Many of my tips for making great pizza at home have been voiced by others, but here goes:
The virtues of the Jim Lahey pizza dough recipe (here and modified, below) include minimal effort (active time to prepare the dough is 5 minutes), nice yield (6 rounds of dough that can be stored in the fridge for 3 days), and high quality (the long, slow rise produces a dough with pockets of air trapped throughout, which when heated, expand, creating a beautiful, light crust).
I find in the summer that I need to cut back on the flour, so in my adaptation of the recipe, I use 950 grams as opposed to 1000 grams—but depending on the humidity (and other weather conditions) in your region, you may not need to make any adjustments.
The baking steel not only creates a thin and crisp crust but also allows any air pockets trapped in the dough, especially along the outer rim, to expand beautifully—so if you like that ballooned edge characteristic of Neapolitan pizzas, the baking steel is a great tool to add to your collection. If you don’t have one, a rimless sheet pan (one you don’t care about, because it will get ruined) or turned-over rimmed sheet pan can be used instead, though the underside of the pizza will not be as crisp.
It may feel wasteful, but using a bit of parchment paper allows for easy shimmying from peel to steel, and it’s a way to avoid the mess of flour or cornmeal (which would be used in place of the parchment paper) burning on your baking steel or pizza stone or oven floor. (Note: Parchment paper is not all created equal. I had been buying it online in bulk until I discovered my dough—and other things—were sticking to it. I have not had this issue with most brands I’ve found at the grocery store.)
For pizza to be an endeavor that does not demand every pan, cutting board, and inch of counter space in your kitchen, it requires advanced planning. With dough on hand and a few toppings prepared—onions caramelized, broccoli rabe sautéed, sausage browned—on one day, pizza can materialize quickly on another.
- 950 grams flour (a scant 7 1/2 cups)
- 4 teaspoons sea salt
- 1/2 teaspoon yeast
- 2 tablespoons extra-virgin olive oil, plus more for drizzling
- 1 medium onion, thinly sliced
- Kosher salt
- 1 small bundle broccoli rabe, tough stems removed; washed and roughly chopped
- 4 ounces hot Italian sausage
- 12 tablespoons (about) crème fraîche (3/4 cup)
- 1 peach, thinly sliced
- Flaky sea salt such as Maldon
- Fresh basil

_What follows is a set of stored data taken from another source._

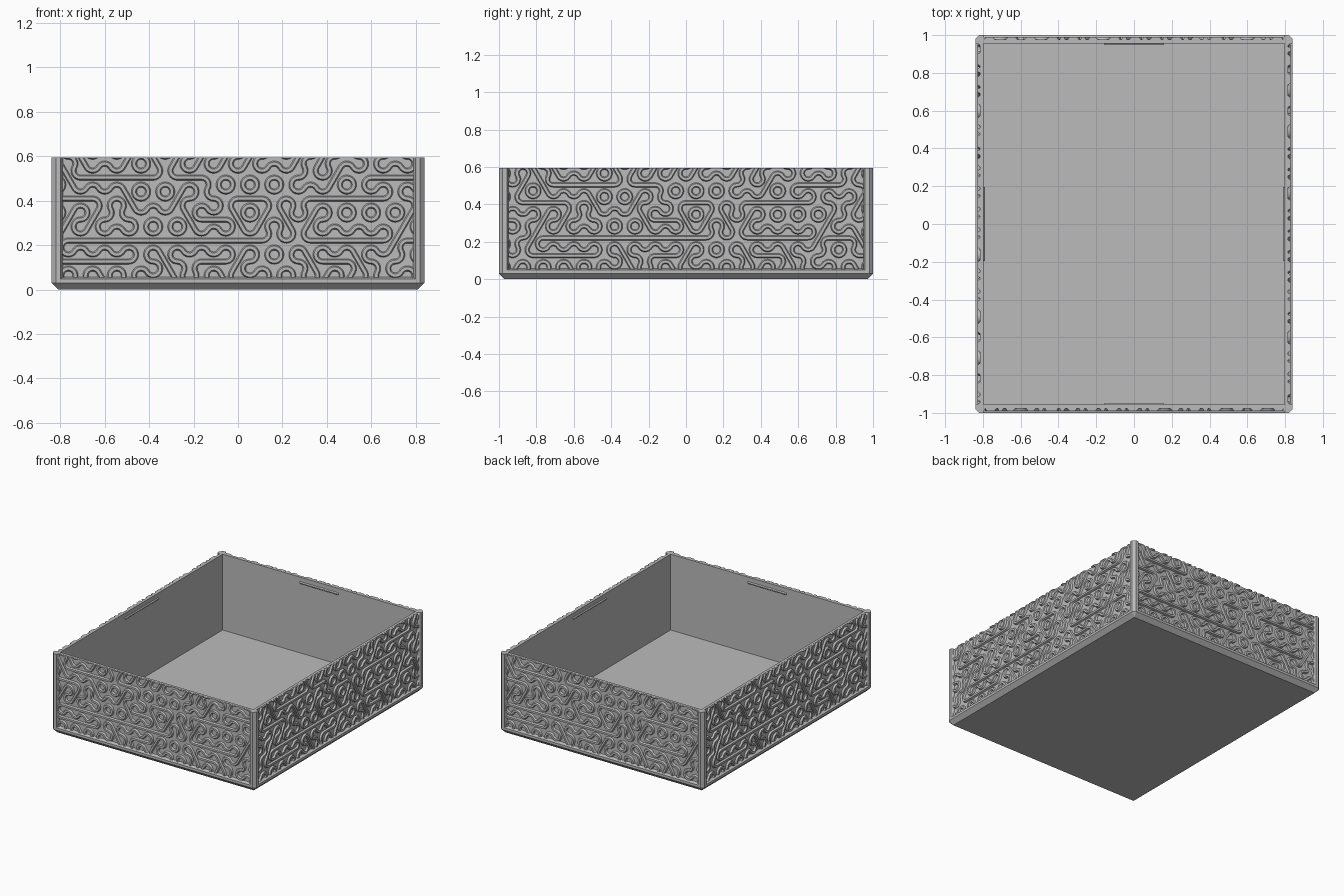
import bpy, bmesh, random
from math import cos, sin, pi, radians, hypot
from mathutils import Matrix, Vector

HX, HY, TOP = 0.84, 1.0, 0.595      # half width, half depth, height
RECESS, WALL = 0.024, 0.044         # panel depth and inner wall, from the outside
CELL = 0.109                        # width of a hexagonal pattern cell
SIDE = CELL / 3 ** 0.5
PITCH = SIDE * 1.5

cube = bpy.data.objects.get("Cube")
if cube:
    bpy.data.objects.remove(cube)

grey = bpy.data.materials.new("light grey")
grey.use_nodes = True
grey.diffuse_color = (0.5, 0.5, 0.5, 1)
grey.node_tree.nodes["Principled BSDF"].inputs["Base Color"].default_value = grey.diffuse_color


def finish(bm, name, smooth=False):
    bmesh.ops.recalc_face_normals(bm, faces=bm.faces)
    mesh = bpy.data.meshes.new(name)
    bm.to_mesh(mesh)
    bm.free()
    mesh.materials.append(grey)
    obj = bpy.data.objects.new(name, mesh)
    bpy.context.collection.objects.link(obj)
    if smooth:
        bpy.ops.object.select_all(action="DESELECT")
        obj.select_set(True)
        bpy.context.view_layer.objects.active = obj
        bpy.ops.object.shade_smooth_by_angle(angle=radians(30))
    return obj


def outline(inset, cut):
    """Rectangle with cut corners, counterclockwise."""
    x, y = HX - inset, HY - inset
    return [(x, cut - y), (x, y - cut), (x - cut, y), (cut - x, y),
            (-x, y - cut), (-x, cut - y), (cut - x, -y), (x - cut, -y)]


def loft(name, rings):
    """Skin a stack of outlines given as (inset, corner cut, z)."""
    bm = bmesh.new()
    loops = [[bm.verts.new((x, y, z)) for x, y in outline(i, c)] for i, c, z in rings]
    for a, b in zip(loops, loops[1:]):
        for k in range(8):
            n = (k + 1) % 8
            bm.faces.new((a[k], a[n], b[n], b[k]))
    bm.faces.new(loops[0])
    bm.faces.new(loops[-1])
    bmesh.ops.remove_doubles(bm, verts=bm.verts, dist=1e-5)
    return finish(bm, name)


# Tray: chamfered foot, ledge, recessed walls, hollow inside
loft("tray", [(0.03, 0, 0), (0, 0.02, 0.03), (0, 0.02, 0.048), (RECESS, 0, 0.056),
              (RECESS, 0, TOP), (WALL, 0, TOP), (WALL, 0, 0.03)])

# Corner posts, bevelled towards the panels
half_post = [(0, 0.02), (0, 0.042), (0.026, 0.052), (0.032, 0.052)]
post = half_post + [(0.032, 0.032)] + [(v, u) for u, v in reversed(half_post)]
for sx, side in ((-1, "right"), (1, "left")):
    for sy, end in ((-1, "front"), (1, "back")):
        bm = bmesh.new()
        face = bm.faces.new([bm.verts.new((sx * (HX - u), sy * (HY - v), 0.04)) for u, v in post])
        new = bmesh.ops.extrude_face_region(bm, geom=[face])["geom"]
        bmesh.ops.translate(bm, vec=(0, 0, TOP - 0.04),
                            verts=[g for g in new if isinstance(g, bmesh.types.BMVert)])
        finish(bm, f"{end}_{side}_post")

# Cell types: (straight direction or None, corners wrapped by an arc)
TYPES = [(None, (0, 2, 4)), (None, (1, 3, 5))] + [(i, (i + 1, i + 4)) for i in range(3)]
# Closed rings of the pattern, and its long level runs as (row, from, to)
RINGS = [(0.163, 0.16), (-0.331, 0.446), (0.707, 0.35), (-0.38, 0.285), (-0.27, 0.285),
         (0.49, 0.446), (0.82, 0.16), (-0.82, 0.48)]
RUNS = [(0, -0.8, -0.45), (1, -0.8, -0.32), (1, 0.31, 0.68), (4, -0.56, -0.15),
        (3, 0.33, 0.62), (1, -0.1, 0.15)]
RIB = [(-0.0135, -0.003), (-0.007, 0.013), (0.007, 0.013), (0.0135, -0.003)]


def pattern_cells():
    random.seed(7)
    cells = []
    for row in range(-1, 7):
        for col in range(-12, 12):
            u = 0.163 + CELL * (col + (row - 1) % 2 / 2)
            z = 0.126 + PITCH * row
            need = {j for j in range(6) for ru, rz in RINGS
                    if hypot(u + SIDE * cos(pi * (2 * j + 1) / 6) - ru,
                             z + SIDE * sin(pi * (2 * j + 1) / 6) - rz) < 0.03}
            options = [t for t in TYPES if need <= set(t[1])] or TYPES
            if not need and any(r == row and a < u < b for r, a, b in RUNS):
                options = [TYPES[2]]
            cells.append((u, z, random.choice(options)))
    return cells


def strands(u, z, kind):
    """Paths through a cell as lists of (point, normal)."""
    straight, arcs = kind
    if straight is not None:
        a = straight * pi / 3
        d, n = Vector((cos(a), sin(a))), Vector((-sin(a), cos(a)))
        yield [(Vector((u, z)) + d * t, n) for t in (-CELL / 2, CELL / 2)]
    for j in arcs:
        a = (2 * j + 1) * pi / 6
        centre = Vector((u + SIDE * cos(a), z + SIDE * sin(a)))
        path = []
        for k in range(11):
            b = a + pi * (2 / 3 + k / 15)
            n = Vector((cos(b), sin(b)))
            path.append((centre + n * SIDE / 2, n))
        yield path


CELLS = pattern_cells()


def relief(name, half, reach, angle):
    """Raised winding ribs on one wall, trimmed to the panel."""
    bm = bmesh.new()
    for u, z, kind in CELLS:
        if abs(u) > half + CELL:
            continue
        for path in strands(u, z, kind):
            loops = []
            for p, n in path:
                q = [(p + n * w, h) for w, h in RIB]
                loops.append([bm.verts.new((v.x, RECESS - reach - h, v.y)) for v, h in q])
            for a, b in zip(loops, loops[1:]):
                for k in range(4):
                    m = (k + 1) % 4
                    bm.faces.new((a[k], a[m], b[m], b[k]))
    bmesh.ops.remove_doubles(bm, verts=bm.verts, dist=1e-4)
    for co, no in (((half, 0, 0), (1, 0, 0)), ((-half, 0, 0), (-1, 0, 0)),
                   ((0, 0, TOP - 0.001), (0, 0, 1)), ((0, 0, 0.054), (0, 0, -1))):
        bmesh.ops.bisect_plane(bm, geom=bm.verts[:] + bm.edges[:] + bm.faces[:],
                               plane_co=co, plane_no=no, clear_outer=True)
        bmesh.ops.holes_fill(bm, edges=[e for e in bm.edges if e.is_boundary], sides=0)
    bmesh.ops.rotate(bm, verts=bm.verts, matrix=Matrix.Rotation(angle, 3, "Z"))
    finish(bm, name, smooth=True)


def catch(name, length, reach, angle):
    """Slim wedge ridge inside a wall, just below the rim."""
    bm = bmesh.new()
    y = WALL - reach
    ends = [[bm.verts.new((x, y + d, z)) for d, z in
             ((-0.004, 0.542), (0.007, 0.552), (0.007, 0.556), (-0.004, 0.566))]
            for x in (-length / 2, length / 2)]
    for k in range(4):
        m = (k + 1) % 4
        bm.faces.new((ends[0][k], ends[0][m], ends[1][m], ends[1][k]))
    for e in ends:
        bm.faces.new(e)
    bmesh.ops.rotate(bm, verts=bm.verts, matrix=Matrix.Rotation(angle, 3, "Z"))
    finish(bm, name)


# Wall decoration and lid catches on all four sides
for k, wall in enumerate(("front", "left", "back", "right")):
    across, reach, length = ((HX, HY, 0.32), (HY, HX, 0.39))[k % 2]
    relief(f"{wall}_relief", across - 0.05, reach, k * pi / 2)
    catch(f"{wall}_catch", length, reach, k * pi / 2)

- 2 roasted bell peppers, see link to recipe above
- Handful of cherry tomatoes, halved
- Fresh mozzarella, optional
What do you pile onto pizza in the summer? Share your ideas and your best pizza-making tips in the comments below.